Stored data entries
--*--
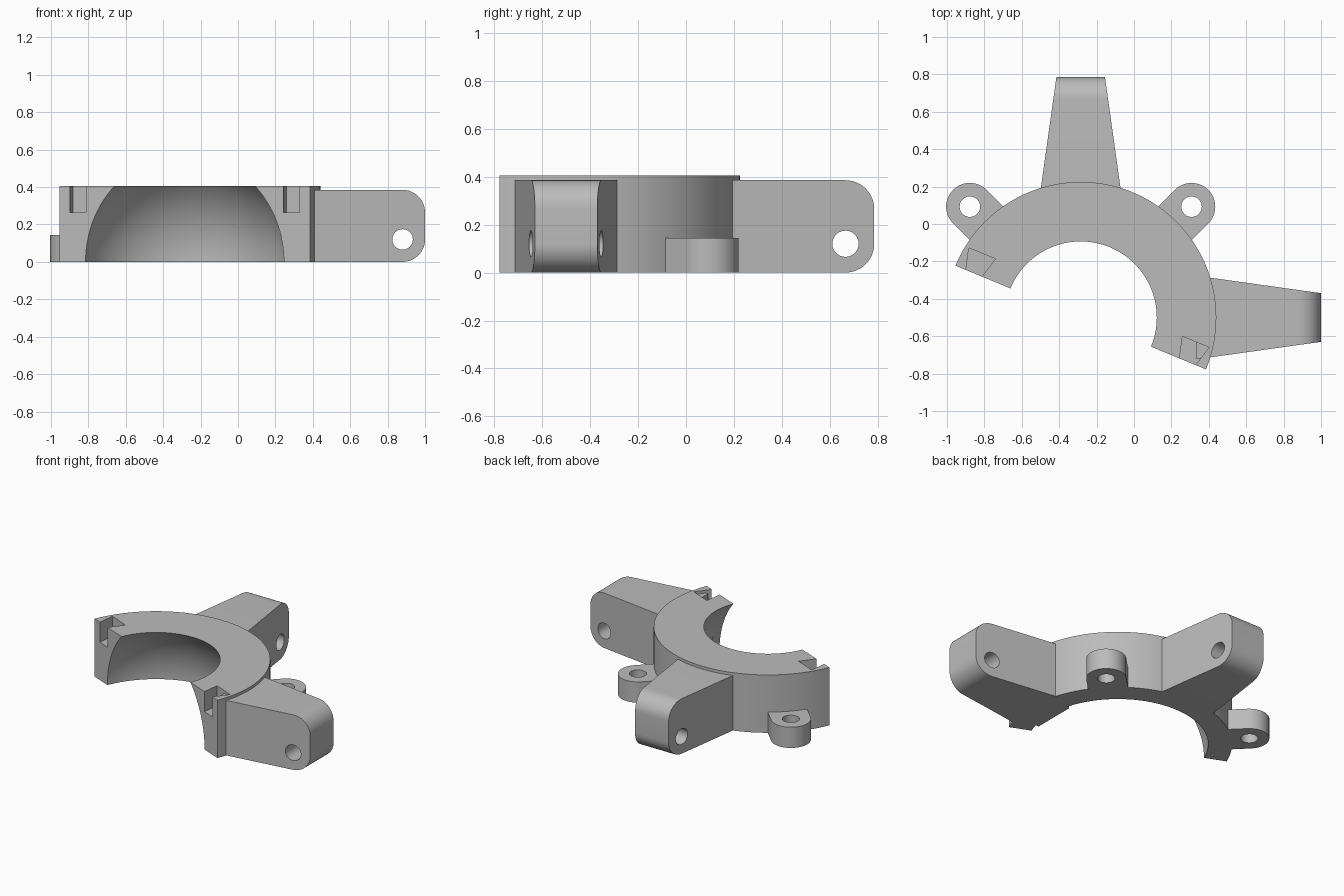
import bpy, bmesh, math
from mathutils import Vector, Matrix

cube = bpy.data.objects.get("Cube")
if cube:
    bpy.data.objects.remove(cube, do_unlink=True)

CENTRE = Vector((-0.285, -0.5, 0))
OUTER, SPHERE, HEIGHT = 0.725, 0.574, 0.405
CUT = math.radians(-22.5)      # direction of the half-ring's parting line

grey = bpy.data.materials.new("plain_grey")
grey.use_nodes = True
grey.diffuse_color = (0.5, 0.5, 0.5, 1)
grey.node_tree.nodes["Principled BSDF"].inputs["Base Color"].default_value = (0.5, 0.5, 0.5, 1)


def loft(name, loops, angle=0.0):
    """Closed solid through matching loops, turned about the ring centre."""
    bm = bmesh.new()
    turn = Matrix.Translation(CENTRE) @ Matrix.Rotation(angle, 4, "Z")
    rows = [[bm.verts.new(turn @ Vector(p)) for p in loop] for loop in loops]
    n = len(rows[0])
    for a, b in zip(rows, rows[1:]):
        for i in range(n):
            j = (i + 1) % n
            bm.faces.new((a[i], a[j], b[j], b[i]))
    bm.faces.new(rows[0])
    bm.faces.new(rows[-1])
    bmesh.ops.recalc_face_normals(bm, faces=bm.faces)
    mesh = bpy.data.meshes.new(name)
    bm.to_mesh(mesh)
    bm.free()
    mesh.materials.append(grey)
    obj = bpy.data.objects.new(name, mesh)
    bpy.context.collection.objects.link(obj)
    return obj


def arc(cx, cy, r, start, end, steps):
    angles = [math.radians(start + (end - start) * i / steps) for i in range(steps + 1)]
    return [(cx + r * math.cos(a), cy + r * math.sin(a)) for a in angles]


def prism(name, outline, z0, z1, angle=0.0):
    return loft(name, [[(x, y, z) for x, y in outline] for z in (z0, z1)], angle)


def cut(obj, cutter):
    cutter.hide_render = True
    mod = obj.modifiers.new("cut", "BOOLEAN")
    mod.operation, mod.solver, mod.object = "DIFFERENCE", "EXACT", cutter
    bpy.context.view_layer.objects.active = obj
    bpy.ops.object.modifier_apply(modifier=mod.name)
    bpy.data.objects.remove(cutter, do_unlink=True)


def smooth(obj):
    bpy.ops.object.select_all(action="DESELECT")
    obj.select_set(True)
    bpy.context.view_layer.objects.active = obj
    bpy.ops.object.shade_smooth_by_angle(angle=math.radians(30))


# Half ring with a spherical seat
top_angle = math.degrees(math.asin(HEIGHT / SPHERE))
profile = [(OUTER, HEIGHT), (OUTER, 0)] + arc(0, 0, SPHERE, 0, top_angle, 16)
steps = 72
turns = [math.pi * i / steps for i in range(steps + 1)]
ring = loft("half_ring", [[(r * math.cos(t), r * math.sin(t), z) for r, z in profile]
                          for t in turns], CUT)

# Dovetail slots in both ends
for side in (1, -1):
    slot = [(side * (0.618 + w), d) for w, d in
            ((-0.041, -0.02), (0.041, -0.02), (0.077, 0.115), (-0.077, 0.115))]
    cut(ring, prism("slot_cutter", slot, 0.265, HEIGHT + 0.1, CUT))
smooth(ring)


# Tapered arms with rounded tips and a cross hole
def arm(name, angle):
    base, tip, h, r = 0.62, 1.285, 0.385, 0.12
    side = [(base, h), (base, 0)]
    side += arc(tip - r, r, r, -90, 0, 12) + arc(tip - r, h - r, r, 0, 90, 12)
    half = lambda d: 0.13 + (tip - d) * 0.14
    body = loft(name, [[(d, s * half(d), z) for d, z in side] for s in (-1, 1)], angle)
    hole = arc(tip - r, 0.12, 0.055, 0, 345, 23)
    cut(body, loft("hole_cutter", [[(d, w, z) for d, z in hole] for w in (-0.4, 0.4)], angle))
    smooth(body)


arm("left_arm", 0)
arm("back_arm", math.pi / 2)

# Small flat pad behind the left arm
prism("inner_pad", [(0.53, -0.15), (0.62, -0.15), (0.62, 0.15), (0.53, 0.15)], 0, 0.22)

# Screw lugs
for name, degrees in (("left_lug", 45), ("right_lug", 135)):
    angle = math.radians(degrees)
    dist, r = 0.838, 0.127
    outline = [(0.63, -r)] + arc(dist, 0, r, -90, 90, 24) + [(0.63, r)]
    lug = prism(name, outline, 0, 0.145, angle)
    cut(lug, prism("hole_cutter", arc(dist, 0, 0.055, 0, 345, 23), -0.1, 0.3, angle))
    smooth(lug)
--*--
» Exercise objective
Which lines in the data hold the string "objects"? Copy each of them.

» Exercise output
cube = bpy.data.objects.get("Cube")
    bpy.data.objects.remove(cube, do_unlink=True)
    obj = bpy.data.objects.new(name, mesh)
    bpy.context.collection.objects.link(obj)
    bpy.context.view_layer.objects.active = obj
    bpy.data.objects.remove(cutter, do_unlink=True)
    bpy.context.view_layer.objects.active = obj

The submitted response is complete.